The records that follow must be repeated exactly as they stand.

● ● ● ●

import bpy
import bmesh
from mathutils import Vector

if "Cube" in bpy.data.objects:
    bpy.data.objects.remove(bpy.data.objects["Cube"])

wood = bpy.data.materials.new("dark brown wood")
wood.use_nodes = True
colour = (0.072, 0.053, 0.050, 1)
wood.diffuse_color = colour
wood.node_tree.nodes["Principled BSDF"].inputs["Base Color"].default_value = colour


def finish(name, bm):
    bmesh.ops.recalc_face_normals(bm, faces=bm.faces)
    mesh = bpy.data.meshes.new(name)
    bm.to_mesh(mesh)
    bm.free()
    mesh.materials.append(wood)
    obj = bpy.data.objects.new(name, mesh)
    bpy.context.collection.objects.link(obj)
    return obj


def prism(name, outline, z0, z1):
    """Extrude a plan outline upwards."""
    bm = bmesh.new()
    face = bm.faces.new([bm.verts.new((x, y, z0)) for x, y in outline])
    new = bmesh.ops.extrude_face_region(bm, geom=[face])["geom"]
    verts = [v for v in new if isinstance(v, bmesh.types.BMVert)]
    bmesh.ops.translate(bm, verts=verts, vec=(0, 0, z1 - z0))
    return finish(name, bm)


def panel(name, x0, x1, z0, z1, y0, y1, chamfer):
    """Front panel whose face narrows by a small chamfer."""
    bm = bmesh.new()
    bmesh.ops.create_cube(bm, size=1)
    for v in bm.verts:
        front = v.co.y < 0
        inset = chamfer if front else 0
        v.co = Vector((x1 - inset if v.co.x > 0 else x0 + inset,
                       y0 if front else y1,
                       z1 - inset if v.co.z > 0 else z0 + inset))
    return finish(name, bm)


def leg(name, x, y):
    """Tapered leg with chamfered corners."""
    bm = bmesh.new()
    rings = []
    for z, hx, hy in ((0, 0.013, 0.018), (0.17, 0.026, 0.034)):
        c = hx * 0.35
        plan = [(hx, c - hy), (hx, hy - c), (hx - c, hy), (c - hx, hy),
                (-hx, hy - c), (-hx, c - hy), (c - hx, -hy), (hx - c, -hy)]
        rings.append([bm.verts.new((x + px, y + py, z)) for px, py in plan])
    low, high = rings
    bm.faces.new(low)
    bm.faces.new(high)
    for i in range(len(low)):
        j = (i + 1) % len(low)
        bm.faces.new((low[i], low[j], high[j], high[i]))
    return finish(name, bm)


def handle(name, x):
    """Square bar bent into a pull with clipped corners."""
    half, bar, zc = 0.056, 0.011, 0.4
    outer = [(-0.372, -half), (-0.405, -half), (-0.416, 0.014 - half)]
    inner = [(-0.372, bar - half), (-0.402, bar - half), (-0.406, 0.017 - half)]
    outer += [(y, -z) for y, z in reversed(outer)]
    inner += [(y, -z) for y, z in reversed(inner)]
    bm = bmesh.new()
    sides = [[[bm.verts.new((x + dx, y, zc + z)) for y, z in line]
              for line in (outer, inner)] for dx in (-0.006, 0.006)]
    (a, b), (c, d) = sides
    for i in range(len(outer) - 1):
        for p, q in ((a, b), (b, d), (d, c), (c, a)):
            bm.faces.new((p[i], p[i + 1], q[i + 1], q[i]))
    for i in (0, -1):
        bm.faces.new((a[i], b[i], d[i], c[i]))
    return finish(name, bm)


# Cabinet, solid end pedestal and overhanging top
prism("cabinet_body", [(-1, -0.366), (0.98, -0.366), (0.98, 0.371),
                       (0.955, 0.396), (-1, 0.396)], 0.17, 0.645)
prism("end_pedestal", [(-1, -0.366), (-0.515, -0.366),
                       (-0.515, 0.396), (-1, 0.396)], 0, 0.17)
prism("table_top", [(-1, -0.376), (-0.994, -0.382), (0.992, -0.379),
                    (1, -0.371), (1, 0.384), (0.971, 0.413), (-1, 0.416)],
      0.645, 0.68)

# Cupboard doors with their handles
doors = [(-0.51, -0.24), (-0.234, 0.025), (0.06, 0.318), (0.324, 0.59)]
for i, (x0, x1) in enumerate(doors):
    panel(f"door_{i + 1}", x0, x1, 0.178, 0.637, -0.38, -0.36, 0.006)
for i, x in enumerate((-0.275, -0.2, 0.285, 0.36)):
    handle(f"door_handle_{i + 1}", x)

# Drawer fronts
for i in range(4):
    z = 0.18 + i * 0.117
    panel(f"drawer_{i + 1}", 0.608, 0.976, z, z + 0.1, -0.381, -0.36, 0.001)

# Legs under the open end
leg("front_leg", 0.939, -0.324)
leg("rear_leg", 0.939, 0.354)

● ● ● ●

-- Exercise solution --
import bpy
import bmesh
from mathutils import Vector

if "Cube" in bpy.data.objects:
    bpy.data.objects.remove(bpy.data.objects["Cube"])

wood = bpy.data.materials.new("dark brown wood")
wood.use_nodes = True
colour = (0.072, 0.053, 0.050, 1)
wood.diffuse_color = colour
wood.node_tree.nodes["Principled BSDF"].inputs["Base Color"].default_value = colour


def finish(name, bm):
    bmesh.ops.recalc_face_normals(bm, faces=bm.faces)
    mesh = bpy.data.meshes.new(name)
    bm.to_mesh(mesh)
    bm.free()
    mesh.materials.append(wood)
    obj = bpy.data.objects.new(name, mesh)
    bpy.context.collection.objects.link(obj)
    return obj


def prism(name, outline, z0, z1):
    """Extrude a plan outline upwards."""
    bm = bmesh.new()
    face = bm.faces.new([bm.verts.new((x, y, z0)) for x, y in outline])
    new = bmesh.ops.extrude_face_region(bm, geom=[face])["geom"]
    verts = [v for v in new if isinstance(v, bmesh.types.BMVert)]
    bmesh.ops.translate(bm, verts=verts, vec=(0, 0, z1 - z0))
    return finish(name, bm)


def panel(name, x0, x1, z0, z1, y0, y1, chamfer):
    """Front panel whose face narrows by a small chamfer."""
    bm = bmesh.new()
    bmesh.ops.create_cube(bm, size=1)
    for v in bm.verts:
        front = v.co.y < 0
        inset = chamfer if front else 0
        v.co = Vector((x1 - inset if v.co.x > 0 else x0 + inset,
                       y0 if front else y1,
                       z1 - inset if v.co.z > 0 else z0 + inset))
    return finish(name, bm)


def leg(name, x, y):
    """Tapered leg with chamfered corners."""
    bm = bmesh.new()
    rings = []
    for z, hx, hy in ((0, 0.013, 0.018), (0.17, 0.026, 0.034)):
        c = hx * 0.35
        plan = [(hx, c - hy), (hx, hy - c), (hx - c, hy), (c - hx, hy),
                (-hx, hy - c), (-hx, c - hy), (c - hx, -hy), (hx - c, -hy)]
        rings.append([bm.verts.new((x + px, y + py, z)) for px, py in plan])
    low, high = rings
    bm.faces.new(low)
    bm.faces.new(high)
    for i in range(len(low)):
        j = (i + 1) % len(low)
        bm.faces.new((low[i], low[j], high[j], high[i]))
    return finish(name, bm)


def handle(name, x):
    """Square bar bent into a pull with clipped corners."""
    half, bar, zc = 0.056, 0.011, 0.4
    outer = [(-0.372, -half), (-0.405, -half), (-0.416, 0.014 - half)]
    inner = [(-0.372, bar - half), (-0.402, bar - half), (-0.406, 0.017 - half)]
    outer += [(y, -z) for y, z in reversed(outer)]
    inner += [(y, -z) for y, z in reversed(inner)]
    bm = bmesh.new()
    sides = [[[bm.verts.new((x + dx, y, zc + z)) for y, z in line]
              for line in (outer, inner)] for dx in (-0.006, 0.006)]
    (a, b), (c, d) = sides
    for i in range(len(outer) - 1):
        for p, q in ((a, b), (b, d), (d, c), (c, a)):
            bm.faces.new((p[i], p[i + 1], q[i + 1], q[i]))
    for i in (0, -1):
        bm.faces.new((a[i], b[i], d[i], c[i]))
    return finish(name, bm)


# Cabinet, solid end pedestal and overhanging top
prism("cabinet_body", [(-1, -0.366), (0.98, -0.366), (0.98, 0.371),
                       (0.955, 0.396), (-1, 0.396)], 0.17, 0.645)
prism("end_pedestal", [(-1, -0.366), (-0.515, -0.366),
                       (-0.515, 0.396), (-1, 0.396)], 0, 0.17)
prism("table_top", [(-1, -0.376), (-0.994, -0.382), (0.992, -0.379),
                    (1, -0.371), (1, 0.384), (0.971, 0.413), (-1, 0.416)],
      0.645, 0.68)

# Cupboard doors with their handles
doors = [(-0.51, -0.24), (-0.234, 0.025), (0.06, 0.318), (0.324, 0.59)]
for i, (x0, x1) in enumerate(doors):
    panel(f"door_{i + 1}", x0, x1, 0.178, 0.637, -0.38, -0.36, 0.006)
for i, x in enumerate((-0.275, -0.2, 0.285, 0.36)):
    handle(f"door_handle_{i + 1}", x)

# Drawer fronts
for i in range(4):
    z = 0.18 + i * 0.117
    panel(f"drawer_{i + 1}", 0.608, 0.976, z, z + 0.1, -0.381, -0.36, 0.001)

# Legs under the open end
leg("front_leg", 0.939, -0.324)
leg("rear_leg", 0.939, 0.354)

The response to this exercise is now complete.